Work to complete = Using the data below, copy each line that includes the word "trailing".
──────── Records to process ────────
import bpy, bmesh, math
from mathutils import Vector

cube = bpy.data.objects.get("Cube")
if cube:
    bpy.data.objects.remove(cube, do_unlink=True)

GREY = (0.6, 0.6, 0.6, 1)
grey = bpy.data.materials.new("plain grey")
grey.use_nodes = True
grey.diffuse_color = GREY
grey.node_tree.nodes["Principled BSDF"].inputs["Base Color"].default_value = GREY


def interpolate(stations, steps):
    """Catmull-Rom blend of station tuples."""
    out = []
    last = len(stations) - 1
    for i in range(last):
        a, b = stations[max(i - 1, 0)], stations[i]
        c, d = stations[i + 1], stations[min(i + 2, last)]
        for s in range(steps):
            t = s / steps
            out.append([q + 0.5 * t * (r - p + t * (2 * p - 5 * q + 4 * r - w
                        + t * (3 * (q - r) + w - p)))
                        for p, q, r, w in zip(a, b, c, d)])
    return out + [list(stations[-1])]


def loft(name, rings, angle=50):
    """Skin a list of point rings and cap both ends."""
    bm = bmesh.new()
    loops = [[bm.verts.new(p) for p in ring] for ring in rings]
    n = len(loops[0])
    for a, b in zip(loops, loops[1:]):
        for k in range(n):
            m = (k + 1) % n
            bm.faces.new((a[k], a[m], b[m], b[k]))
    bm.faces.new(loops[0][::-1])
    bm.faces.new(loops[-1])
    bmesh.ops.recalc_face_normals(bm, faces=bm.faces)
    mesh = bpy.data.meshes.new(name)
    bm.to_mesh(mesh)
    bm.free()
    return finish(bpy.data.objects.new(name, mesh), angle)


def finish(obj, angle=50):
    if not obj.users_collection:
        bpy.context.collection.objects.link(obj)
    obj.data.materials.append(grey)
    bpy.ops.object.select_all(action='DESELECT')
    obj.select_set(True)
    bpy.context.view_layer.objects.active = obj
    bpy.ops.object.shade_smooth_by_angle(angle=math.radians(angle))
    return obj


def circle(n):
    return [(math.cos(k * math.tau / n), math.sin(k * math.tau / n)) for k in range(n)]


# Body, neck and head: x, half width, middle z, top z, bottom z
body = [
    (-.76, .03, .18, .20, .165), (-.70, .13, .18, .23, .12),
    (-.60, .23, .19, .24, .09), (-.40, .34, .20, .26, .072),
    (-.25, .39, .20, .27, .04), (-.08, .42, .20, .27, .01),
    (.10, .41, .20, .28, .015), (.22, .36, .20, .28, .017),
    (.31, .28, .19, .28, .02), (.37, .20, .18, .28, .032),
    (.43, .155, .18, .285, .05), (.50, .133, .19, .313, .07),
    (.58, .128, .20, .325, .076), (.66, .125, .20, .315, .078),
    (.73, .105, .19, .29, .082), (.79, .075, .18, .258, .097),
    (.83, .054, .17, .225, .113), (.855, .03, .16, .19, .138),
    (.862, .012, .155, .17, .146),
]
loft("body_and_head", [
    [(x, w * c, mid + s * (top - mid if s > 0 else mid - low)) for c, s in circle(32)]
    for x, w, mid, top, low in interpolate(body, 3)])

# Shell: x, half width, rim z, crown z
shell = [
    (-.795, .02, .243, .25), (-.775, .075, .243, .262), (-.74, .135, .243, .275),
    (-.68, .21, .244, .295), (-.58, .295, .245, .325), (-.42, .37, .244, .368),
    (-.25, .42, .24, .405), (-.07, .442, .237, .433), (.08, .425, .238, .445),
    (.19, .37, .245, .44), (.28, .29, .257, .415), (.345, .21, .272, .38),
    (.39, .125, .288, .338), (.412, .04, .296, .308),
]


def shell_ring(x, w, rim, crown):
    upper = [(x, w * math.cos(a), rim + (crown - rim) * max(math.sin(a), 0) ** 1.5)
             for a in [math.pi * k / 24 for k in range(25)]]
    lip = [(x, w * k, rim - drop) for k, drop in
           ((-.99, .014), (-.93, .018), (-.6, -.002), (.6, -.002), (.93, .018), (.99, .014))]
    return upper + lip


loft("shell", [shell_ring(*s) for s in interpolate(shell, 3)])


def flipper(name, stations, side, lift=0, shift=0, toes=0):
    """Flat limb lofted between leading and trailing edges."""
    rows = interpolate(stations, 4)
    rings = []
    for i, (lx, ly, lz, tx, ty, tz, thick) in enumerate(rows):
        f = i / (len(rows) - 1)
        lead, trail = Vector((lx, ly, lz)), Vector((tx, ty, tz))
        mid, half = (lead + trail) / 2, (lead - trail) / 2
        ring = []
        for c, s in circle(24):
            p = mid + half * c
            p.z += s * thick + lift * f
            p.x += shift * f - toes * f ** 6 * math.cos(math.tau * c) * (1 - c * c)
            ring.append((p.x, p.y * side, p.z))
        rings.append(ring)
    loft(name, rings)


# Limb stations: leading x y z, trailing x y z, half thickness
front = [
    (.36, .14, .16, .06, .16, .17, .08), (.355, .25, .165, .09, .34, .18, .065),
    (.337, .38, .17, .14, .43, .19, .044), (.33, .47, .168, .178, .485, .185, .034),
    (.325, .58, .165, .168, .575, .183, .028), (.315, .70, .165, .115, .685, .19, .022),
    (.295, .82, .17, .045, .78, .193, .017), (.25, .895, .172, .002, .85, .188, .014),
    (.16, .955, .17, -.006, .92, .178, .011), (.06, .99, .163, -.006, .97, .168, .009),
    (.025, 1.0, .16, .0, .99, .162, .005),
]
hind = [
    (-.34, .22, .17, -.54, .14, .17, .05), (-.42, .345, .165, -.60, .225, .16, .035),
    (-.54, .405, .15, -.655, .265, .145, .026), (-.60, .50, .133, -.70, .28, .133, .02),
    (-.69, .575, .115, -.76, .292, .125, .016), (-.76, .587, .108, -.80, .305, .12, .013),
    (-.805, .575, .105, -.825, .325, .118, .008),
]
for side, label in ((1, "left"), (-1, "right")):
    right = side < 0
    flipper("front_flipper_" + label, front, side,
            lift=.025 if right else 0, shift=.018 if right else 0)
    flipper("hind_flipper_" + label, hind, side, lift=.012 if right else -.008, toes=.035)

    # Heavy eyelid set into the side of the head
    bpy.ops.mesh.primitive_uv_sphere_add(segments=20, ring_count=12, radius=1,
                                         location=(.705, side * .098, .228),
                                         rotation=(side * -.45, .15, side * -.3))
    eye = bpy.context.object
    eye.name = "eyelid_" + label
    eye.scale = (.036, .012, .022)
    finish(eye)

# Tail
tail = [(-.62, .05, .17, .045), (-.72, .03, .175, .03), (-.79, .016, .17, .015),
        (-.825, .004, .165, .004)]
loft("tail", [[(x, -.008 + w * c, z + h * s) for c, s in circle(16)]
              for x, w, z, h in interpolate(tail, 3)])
────────
Solution for this exercise =
    """Flat limb lofted between leading and trailing edges."""
# Limb stations: leading x y z, trailing x y z, half thickness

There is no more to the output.